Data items
::::::

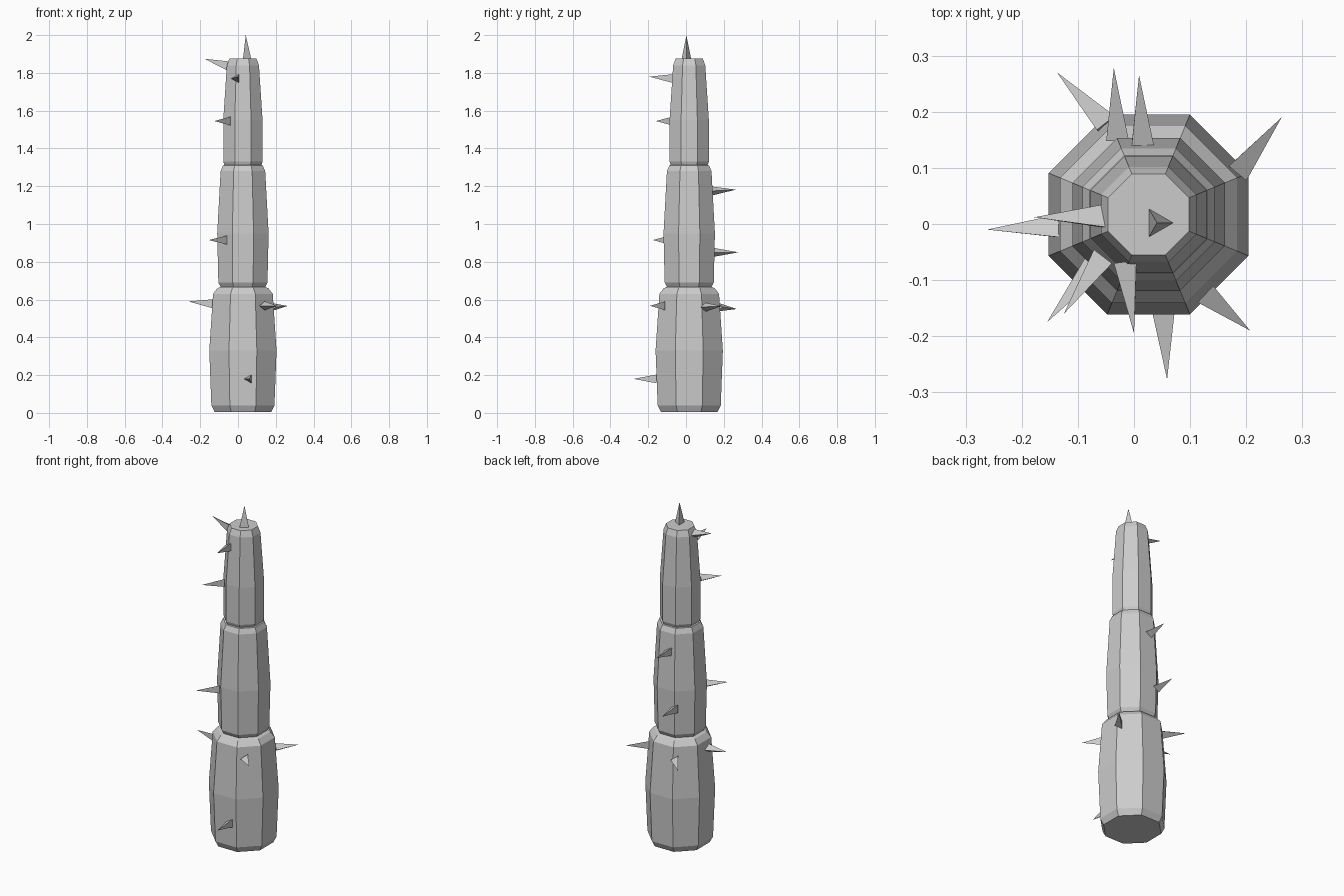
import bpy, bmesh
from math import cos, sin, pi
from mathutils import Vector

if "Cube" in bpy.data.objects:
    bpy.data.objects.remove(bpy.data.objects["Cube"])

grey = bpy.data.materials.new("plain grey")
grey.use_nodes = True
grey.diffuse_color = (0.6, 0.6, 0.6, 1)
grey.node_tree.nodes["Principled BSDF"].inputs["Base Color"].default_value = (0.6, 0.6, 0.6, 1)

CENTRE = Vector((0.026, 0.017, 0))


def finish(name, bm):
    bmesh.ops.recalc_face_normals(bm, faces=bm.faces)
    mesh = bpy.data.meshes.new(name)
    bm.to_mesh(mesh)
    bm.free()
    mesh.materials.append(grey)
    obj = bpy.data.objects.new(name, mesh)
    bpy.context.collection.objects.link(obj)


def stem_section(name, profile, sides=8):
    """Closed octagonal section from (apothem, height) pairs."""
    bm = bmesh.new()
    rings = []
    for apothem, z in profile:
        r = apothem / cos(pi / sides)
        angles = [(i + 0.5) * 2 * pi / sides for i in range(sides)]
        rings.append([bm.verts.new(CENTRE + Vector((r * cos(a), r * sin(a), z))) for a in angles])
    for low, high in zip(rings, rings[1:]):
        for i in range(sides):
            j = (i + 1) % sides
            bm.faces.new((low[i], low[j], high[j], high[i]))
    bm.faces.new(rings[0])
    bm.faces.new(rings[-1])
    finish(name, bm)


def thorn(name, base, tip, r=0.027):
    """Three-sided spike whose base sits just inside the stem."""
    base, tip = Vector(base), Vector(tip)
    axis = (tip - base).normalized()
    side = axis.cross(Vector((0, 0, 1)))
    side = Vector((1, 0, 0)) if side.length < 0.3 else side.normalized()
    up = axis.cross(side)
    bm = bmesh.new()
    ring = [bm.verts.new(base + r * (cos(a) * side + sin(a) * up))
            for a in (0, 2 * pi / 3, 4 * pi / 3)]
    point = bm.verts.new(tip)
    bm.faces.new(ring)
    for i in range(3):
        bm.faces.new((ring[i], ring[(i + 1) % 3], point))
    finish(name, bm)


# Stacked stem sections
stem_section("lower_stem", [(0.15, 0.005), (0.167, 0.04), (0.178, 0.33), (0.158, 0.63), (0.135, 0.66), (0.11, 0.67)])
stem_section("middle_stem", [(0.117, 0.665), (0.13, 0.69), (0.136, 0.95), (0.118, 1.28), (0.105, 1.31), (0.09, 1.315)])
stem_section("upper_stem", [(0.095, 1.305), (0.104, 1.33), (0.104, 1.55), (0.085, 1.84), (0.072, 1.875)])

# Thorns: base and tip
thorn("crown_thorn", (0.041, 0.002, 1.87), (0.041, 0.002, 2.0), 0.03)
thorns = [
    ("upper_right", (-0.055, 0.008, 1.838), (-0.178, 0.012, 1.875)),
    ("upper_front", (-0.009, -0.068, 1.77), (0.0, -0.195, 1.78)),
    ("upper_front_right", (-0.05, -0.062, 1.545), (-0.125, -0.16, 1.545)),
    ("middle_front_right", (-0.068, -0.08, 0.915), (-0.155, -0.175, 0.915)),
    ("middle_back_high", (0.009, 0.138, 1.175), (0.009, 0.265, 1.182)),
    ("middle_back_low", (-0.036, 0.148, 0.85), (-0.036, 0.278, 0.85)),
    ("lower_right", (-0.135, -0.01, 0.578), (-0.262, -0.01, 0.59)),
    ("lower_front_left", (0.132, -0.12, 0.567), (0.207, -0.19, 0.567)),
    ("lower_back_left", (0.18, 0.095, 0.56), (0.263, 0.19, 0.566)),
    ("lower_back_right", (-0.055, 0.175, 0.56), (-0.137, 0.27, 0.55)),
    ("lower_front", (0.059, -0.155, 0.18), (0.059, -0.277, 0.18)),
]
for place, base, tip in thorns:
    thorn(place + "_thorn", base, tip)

::::::

▸ PROBLEM REQUIREMENTS: Within the data above, the span starting at the line containing "bm.faces.new((ring[i], ring[(i +" and ending at the line containing "1.31), (0.09, 1.315)])" is to be retyped exactly, with no other lines.

▸ RESPONSE AREA:
        bm.faces.new((ring[i], ring[(i + 1) % 3], point))
    finish(name, bm)


# Stacked stem sections
stem_section("lower_stem", [(0.15, 0.005), (0.167, 0.04), (0.178, 0.33), (0.158, 0.63), (0.135, 0.66), (0.11, 0.67)])
stem_section("middle_stem", [(0.117, 0.665), (0.13, 0.69), (0.136, 0.95), (0.118, 1.28), (0.105, 1.31), (0.09, 1.315)])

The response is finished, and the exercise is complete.